Justice Mariano-Florentino Cuéllar began serving on the California Supreme Court in January 2015. He was nominated by Governor Jerry Brown, confirmed unanimously by the Commission on Judicial Appointments, and retained by the voters for a full term in November 2014. His previous career was in public service, university administration, and legal academia, with a focus on administrative, criminal, and international law.
A member of the Stanford University faculty from 2001 to 2015, Cuéllar was the Stanley Morrison Professor of Law and Professor (by courtesy) of Political Science.

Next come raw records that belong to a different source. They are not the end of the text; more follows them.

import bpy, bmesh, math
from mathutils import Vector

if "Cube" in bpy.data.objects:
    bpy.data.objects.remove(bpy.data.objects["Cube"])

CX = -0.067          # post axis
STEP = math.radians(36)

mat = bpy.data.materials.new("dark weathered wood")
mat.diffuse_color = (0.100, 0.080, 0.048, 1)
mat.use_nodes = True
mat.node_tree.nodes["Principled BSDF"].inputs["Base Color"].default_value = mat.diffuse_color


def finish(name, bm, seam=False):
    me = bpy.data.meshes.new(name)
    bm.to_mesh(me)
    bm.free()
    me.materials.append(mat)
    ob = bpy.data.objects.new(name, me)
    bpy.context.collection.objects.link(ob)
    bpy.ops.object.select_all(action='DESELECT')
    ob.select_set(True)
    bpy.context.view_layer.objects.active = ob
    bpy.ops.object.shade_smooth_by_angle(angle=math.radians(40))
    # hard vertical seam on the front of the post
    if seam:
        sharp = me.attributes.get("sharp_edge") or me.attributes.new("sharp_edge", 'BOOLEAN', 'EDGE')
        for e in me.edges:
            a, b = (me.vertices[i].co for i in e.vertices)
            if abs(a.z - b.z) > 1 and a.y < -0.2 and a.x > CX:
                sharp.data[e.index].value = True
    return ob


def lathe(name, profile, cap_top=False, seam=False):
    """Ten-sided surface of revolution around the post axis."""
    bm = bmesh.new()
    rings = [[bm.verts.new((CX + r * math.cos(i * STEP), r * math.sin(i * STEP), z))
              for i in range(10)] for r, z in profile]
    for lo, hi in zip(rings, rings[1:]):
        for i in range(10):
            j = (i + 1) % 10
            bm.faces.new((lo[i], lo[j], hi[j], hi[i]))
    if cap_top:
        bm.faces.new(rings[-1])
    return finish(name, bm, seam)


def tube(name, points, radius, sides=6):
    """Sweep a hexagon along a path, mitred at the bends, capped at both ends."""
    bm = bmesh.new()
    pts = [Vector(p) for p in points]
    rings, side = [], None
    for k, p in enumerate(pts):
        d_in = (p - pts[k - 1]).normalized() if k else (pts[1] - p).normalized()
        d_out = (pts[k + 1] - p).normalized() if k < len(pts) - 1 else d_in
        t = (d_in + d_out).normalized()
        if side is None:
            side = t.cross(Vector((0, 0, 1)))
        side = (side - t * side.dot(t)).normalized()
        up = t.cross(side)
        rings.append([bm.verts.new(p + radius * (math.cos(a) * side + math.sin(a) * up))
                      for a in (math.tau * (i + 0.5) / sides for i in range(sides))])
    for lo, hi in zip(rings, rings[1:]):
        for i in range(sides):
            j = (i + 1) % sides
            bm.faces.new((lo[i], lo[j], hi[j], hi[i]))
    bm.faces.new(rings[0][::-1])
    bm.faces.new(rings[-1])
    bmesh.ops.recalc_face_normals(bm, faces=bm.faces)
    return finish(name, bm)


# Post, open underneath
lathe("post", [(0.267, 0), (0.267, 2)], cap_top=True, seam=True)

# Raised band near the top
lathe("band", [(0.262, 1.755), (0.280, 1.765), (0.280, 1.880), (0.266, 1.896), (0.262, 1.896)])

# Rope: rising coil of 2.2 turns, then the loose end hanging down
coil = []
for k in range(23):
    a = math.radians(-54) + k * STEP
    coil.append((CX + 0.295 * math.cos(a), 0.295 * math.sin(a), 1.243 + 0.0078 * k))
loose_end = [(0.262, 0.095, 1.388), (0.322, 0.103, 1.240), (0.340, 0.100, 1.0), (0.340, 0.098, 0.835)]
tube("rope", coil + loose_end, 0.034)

His books, articles, and chapters focus on administrative agencies, criminal justice, executive power, and legislation, among other subjects, and he is co-author of one of the nation's leading administrative law casebooks. From 2004 to 2015, Cuéllar held leadership positions at Stanford's Freeman Spogli Institute for International Studies. As Institute Director from 2013 to 2015, he supervised 12 research centers and programs, including the Stanford Center at Peking University. He led university-wide initiatives on global poverty alleviation and cybersecurity, and earlier, co-directed the Institute's Center for International Security and Cooperation.

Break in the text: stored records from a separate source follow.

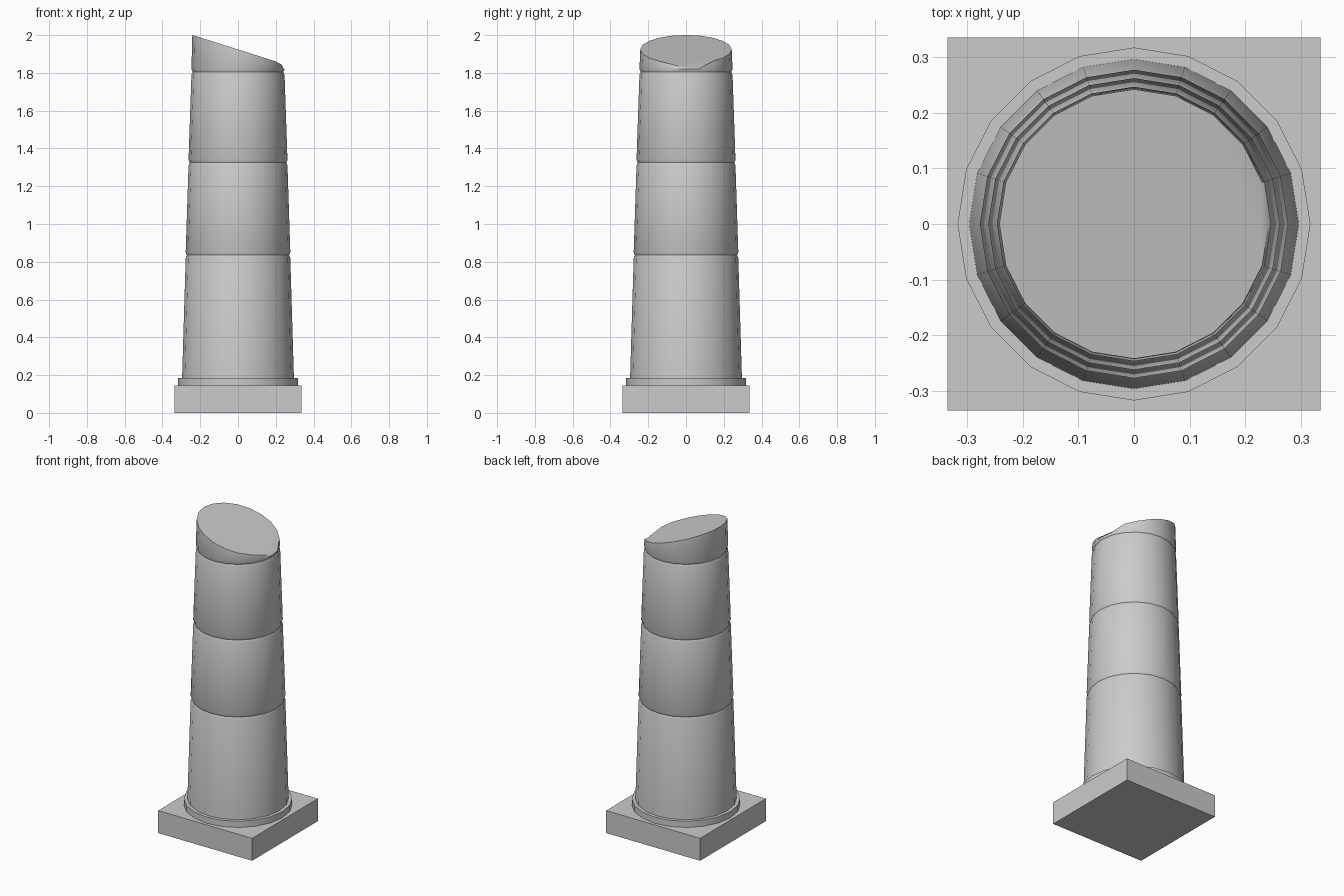
import bpy, bmesh, math

if "Cube" in bpy.data.objects:
    bpy.data.objects.remove(bpy.data.objects["Cube"])

SIDES = 20


def finish(name, bm, smooth=False):
    bmesh.ops.recalc_face_normals(bm, faces=bm.faces)
    me = bpy.data.meshes.new(name)
    bm.to_mesh(me)
    bm.free()
    ob = bpy.data.objects.new(name, me)
    bpy.context.collection.objects.link(ob)
    if smooth:
        bpy.ops.object.select_all(action='DESELECT')
        ob.select_set(True)
        bpy.context.view_layer.objects.active = ob
        bpy.ops.object.shade_smooth_by_angle(angle=math.radians(35))
    return ob


def lathe(name, profile, top=None):
    """Stack of 20-sided rings; top(i, x) overrides the last ring's heights."""
    bm = bmesh.new()
    rings = []
    for k, (r, z) in enumerate(profile):
        ring = []
        for i in range(SIDES):
            a = 2 * math.pi * i / SIDES
            x, y = r * math.cos(a), r * math.sin(a)
            h = top(i, x) if top and k == len(profile) - 1 else z
            ring.append(bm.verts.new((x, y, h)))
        rings.append(ring)
    for lo, hi in zip(rings, rings[1:]):
        for i in range(SIDES):
            j = (i + 1) % SIDES
            bm.faces.new((lo[i], lo[j], hi[j], hi[i]))
    bm.faces.new(rings[0][::-1])
    bm.faces.new(rings[-1])
    return finish(name, bm, True)


# Square plinth
bm = bmesh.new()
bmesh.ops.create_cube(bm, size=1)
bmesh.ops.scale(bm, vec=(0.67, 0.67, 0.145), verts=bm.verts)
bmesh.ops.translate(bm, vec=(0, 0, 0.0725), verts=bm.verts)
finish("plinth", bm)

# Round base ring
lathe("base_ring", [(0.317, 0.145), (0.317, 0.185)])


# Tapered shaft with shallow joints and a broken slanted top
def broken(i, x):
    chips = {0: 1.822, 1: 1.826, SIDES - 1: 1.845}
    return chips.get(i, 1.924 - 0.316 * x)


profile = [(0.296, 0.185)]
for r, z in ((0.277, 0.835), (0.262, 1.325), (0.2465, 1.805)):
    profile += [(r, z - 0.015), (r - 0.006, z), (r, z + 0.015)]
profile.append((0.242, 2.0))
lathe("shaft", profile, broken)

Cuéllar also served in the federal executive branch. In 2009 and 2010, while on leave from Stanford, he worked at the White House as Special Assistant to the President for Justice and Regulatory Policy. He negotiated provisions in food safety, tobacco, and crack-powder cocaine sentencing reform legislation; convened the White House's food safety working group and coordinated its response to the BP oil spill; set up the President's Equal Pay Task Force; worked on the bipartisan repeal of the military's Don't Ask/Don't Tell policy; and led efforts to support community-based crime prevention and immigrant integration.